**Assignment:** Each line in the data must be reproduced as written, except for any picture.

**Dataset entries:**
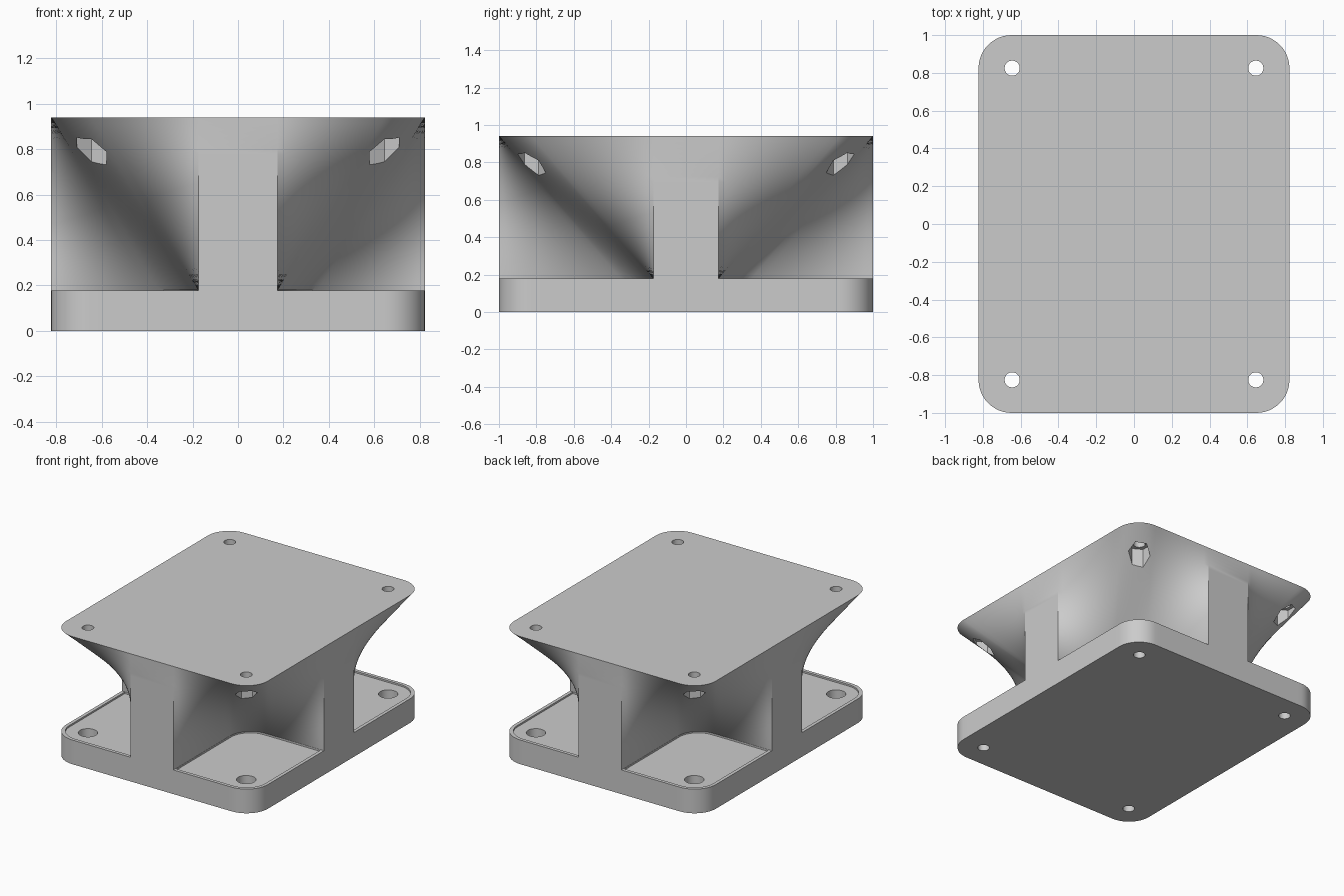
import bpy, bmesh
from math import sin, cos, pi, radians

cube = bpy.data.objects.get("Cube")
if cube:
    bpy.data.objects.remove(cube, do_unlink=True)

HX, HY, TOP, BASE = 0.823, 1.0, 0.94, 0.178   # half sizes, heights
RIB, R = 0.175, 0.175                         # half rib width, corner radius
LEG, ARC, LEVELS = 12, 12, 28                 # smoothness
QUADS = [(1, 1), (1, -1), (-1, -1), (-1, 1)]  # clockwise corners

grey = bpy.data.materials.new("light grey")
grey.use_nodes = True
grey.diffuse_color = (0.6, 0.6, 0.6, 1)
grey.node_tree.nodes["Principled BSDF"].inputs["Base Color"].default_value = (0.6, 0.6, 0.6, 1)


def lerp(a, b, t):
    return tuple(u + (v - u) * t for u, v in zip(a, b))


def rounded_path(start, end, centre, r, a0, a1):
    """Straight leg, quarter arc, straight leg."""
    arc = []
    for i in range(ARC + 1):
        a = a0 + (a1 - a0) * i / ARC
        arc.append((centre[0] + r * cos(a), centre[1] + r * sin(a)))
    first = [lerp(start, arc[0], i / LEG) for i in range(LEG)]
    last = [lerp(arc[-1], end, (i + 1) / LEG) for i in range(LEG)]
    return first + arc + last


def corner_paths(lo, x, y, r):
    """Inner (next to the ribs) and outer (along the rim) path of a corner bay."""
    s, e = (lo, y), (x, lo)
    inner = rounded_path(s, e, (lo + r, lo + r), r, pi, 1.5 * pi)
    outer = rounded_path(s, e, (x - r, y - r), r, pi / 2, 0)
    return inner, outer


def finish(bm, name):
    bmesh.ops.recalc_face_normals(bm, faces=bm.faces[:])
    mesh = bpy.data.meshes.new(name)
    bm.to_mesh(mesh)
    bm.free()
    mesh.materials.append(grey)
    obj = bpy.data.objects.new(name, mesh)
    bpy.context.collection.objects.link(obj)
    return obj


def four_prisms(name, outline, z0, z1):
    """The same prism mirrored into all four corners."""
    bm = bmesh.new()
    for sx, sy in QUADS:
        low, high = [[bm.verts.new((sx * x, sy * y, z)) for x, y in outline] for z in (z0, z1)]
        bm.faces.new(low)
        bm.faces.new(high)
        for i in range(len(low)):
            bm.faces.new((low[i - 1], low[i], high[i], high[i - 1]))
    return finish(bm, name)


def polygon(x, y, r, n):
    """Regular polygon with a vertex towards +y."""
    return [(x + r * sin(2 * pi * i / n), y + r * cos(2 * pi * i / n)) for i in range(n)]


# Body: plate sides, plate top, then bays lofted from the ribs out to the rim
inner, outer = corner_paths(RIB, HX, HY, R)
sections = [(0, 1), (BASE, 1)]
sections += [(BASE + (TOP - BASE) * i / LEVELS, i / LEVELS) for i in range(LEVELS + 1)]
bm = bmesh.new()
rings = []
for z, f in sections:
    path = [lerp(a, b, f) for a, b in zip(inner, outer)]
    ring = []
    for sx, sy in QUADS:
        pts = path if sx * sy > 0 else path[::-1]
        ring += [bm.verts.new((sx * x, sy * y, z)) for x, y in pts]
    rings.append(ring)
for a, b in zip(rings, rings[1:]):
    for i in range(len(a)):
        bm.faces.new((a[i - 1], a[i], b[i], b[i - 1]))
bm.faces.new(rings[0])
bm.faces.new(rings[-1])
bmesh.ops.remove_doubles(bm, verts=bm.verts[:], dist=1e-5)
body = finish(bm, "mount_body")

# Cutters: shallow floor recess, bolt holes, counterbores, hexagonal nut pockets
bay_in, bay_out = corner_paths(RIB + 0.002, HX - 0.025, HY - 0.025, R - 0.02)
BX, BY = 0.645, 0.825
cutters = [
    four_prisms("recess_cutter", bay_in + bay_out[-2:0:-1], BASE - 0.012, BASE + 0.001),
    four_prisms("bolt_hole_cutter", polygon(BX, BY, 0.04, 32), -0.1, TOP + 0.1),
    four_prisms("counterbore_cutter", polygon(BX, BY, 0.065, 32), 0.08, BASE + 0.1),
    four_prisms("nut_pocket_cutter", polygon(BX, BY, 0.075, 6), 0.5, 0.87),
]
bpy.context.view_layer.objects.active = body
body.select_set(True)
for cutter in cutters:
    cutter.hide_render = True
    mod = body.modifiers.new(cutter.name, 'BOOLEAN')
    mod.operation = 'DIFFERENCE'
    mod.solver = 'EXACT'
    mod.object = cutter
    bpy.ops.object.modifier_apply(modifier=mod.name)
    bpy.data.objects.remove(cutter, do_unlink=True)

bpy.ops.object.shade_smooth_by_angle(angle=radians(16))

**Solution below:**
import bpy, bmesh
from math import sin, cos, pi, radians

cube = bpy.data.objects.get("Cube")
if cube:
    bpy.data.objects.remove(cube, do_unlink=True)

HX, HY, TOP, BASE = 0.823, 1.0, 0.94, 0.178   # half sizes, heights
RIB, R = 0.175, 0.175                         # half rib width, corner radius
LEG, ARC, LEVELS = 12, 12, 28                 # smoothness
QUADS = [(1, 1), (1, -1), (-1, -1), (-1, 1)]  # clockwise corners

grey = bpy.data.materials.new("light grey")
grey.use_nodes = True
grey.diffuse_color = (0.6, 0.6, 0.6, 1)
grey.node_tree.nodes["Principled BSDF"].inputs["Base Color"].default_value = (0.6, 0.6, 0.6, 1)


def lerp(a, b, t):
    return tuple(u + (v - u) * t for u, v in zip(a, b))


def rounded_path(start, end, centre, r, a0, a1):
    """Straight leg, quarter arc, straight leg."""
    arc = []
    for i in range(ARC + 1):
        a = a0 + (a1 - a0) * i / ARC
        arc.append((centre[0] + r * cos(a), centre[1] + r * sin(a)))
    first = [lerp(start, arc[0], i / LEG) for i in range(LEG)]
    last = [lerp(arc[-1], end, (i + 1) / LEG) for i in range(LEG)]
    return first + arc + last


def corner_paths(lo, x, y, r):
    """Inner (next to the ribs) and outer (along the rim) path of a corner bay."""
    s, e = (lo, y), (x, lo)
    inner = rounded_path(s, e, (lo + r, lo + r), r, pi, 1.5 * pi)
    outer = rounded_path(s, e, (x - r, y - r), r, pi / 2, 0)
    return inner, outer


def finish(bm, name):
    bmesh.ops.recalc_face_normals(bm, faces=bm.faces[:])
    mesh = bpy.data.meshes.new(name)
    bm.to_mesh(mesh)
    bm.free()
    mesh.materials.append(grey)
    obj = bpy.data.objects.new(name, mesh)
    bpy.context.collection.objects.link(obj)
    return obj


def four_prisms(name, outline, z0, z1):
    """The same prism mirrored into all four corners."""
    bm = bmesh.new()
    for sx, sy in QUADS:
        low, high = [[bm.verts.new((sx * x, sy * y, z)) for x, y in outline] for z in (z0, z1)]
        bm.faces.new(low)
        bm.faces.new(high)
        for i in range(len(low)):
            bm.faces.new((low[i - 1], low[i], high[i], high[i - 1]))
    return finish(bm, name)


def polygon(x, y, r, n):
    """Regular polygon with a vertex towards +y."""
    return [(x + r * sin(2 * pi * i / n), y + r * cos(2 * pi * i / n)) for i in range(n)]


# Body: plate sides, plate top, then bays lofted from the ribs out to the rim
inner, outer = corner_paths(RIB, HX, HY, R)
sections = [(0, 1), (BASE, 1)]
sections += [(BASE + (TOP - BASE) * i / LEVELS, i / LEVELS) for i in range(LEVELS + 1)]
bm = bmesh.new()
rings = []
for z, f in sections:
    path = [lerp(a, b, f) for a, b in zip(inner, outer)]
    ring = []
    for sx, sy in QUADS:
        pts = path if sx * sy > 0 else path[::-1]
        ring += [bm.verts.new((sx * x, sy * y, z)) for x, y in pts]
    rings.append(ring)
for a, b in zip(rings, rings[1:]):
    for i in range(len(a)):
        bm.faces.new((a[i - 1], a[i], b[i], b[i - 1]))
bm.faces.new(rings[0])
bm.faces.new(rings[-1])
bmesh.ops.remove_doubles(bm, verts=bm.verts[:], dist=1e-5)
body = finish(bm, "mount_body")

# Cutters: shallow floor recess, bolt holes, counterbores, hexagonal nut pockets
bay_in, bay_out = corner_paths(RIB + 0.002, HX - 0.025, HY - 0.025, R - 0.02)
BX, BY = 0.645, 0.825
cutters = [
    four_prisms("recess_cutter", bay_in + bay_out[-2:0:-1], BASE - 0.012, BASE + 0.001),
    four_prisms("bolt_hole_cutter", polygon(BX, BY, 0.04, 32), -0.1, TOP + 0.1),
    four_prisms("counterbore_cutter", polygon(BX, BY, 0.065, 32), 0.08, BASE + 0.1),
    four_prisms("nut_pocket_cutter", polygon(BX, BY, 0.075, 6), 0.5, 0.87),
]
bpy.context.view_layer.objects.active = body
body.select_set(True)
for cutter in cutters:
    cutter.hide_render = True
    mod = body.modifiers.new(cutter.name, 'BOOLEAN')
    mod.operation = 'DIFFERENCE'
    mod.solver = 'EXACT'
    mod.object = cutter
    bpy.ops.object.modifier_apply(modifier=mod.name)
    bpy.data.objects.remove(cutter, do_unlink=True)

bpy.ops.object.shade_smooth_by_angle(angle=radians(16))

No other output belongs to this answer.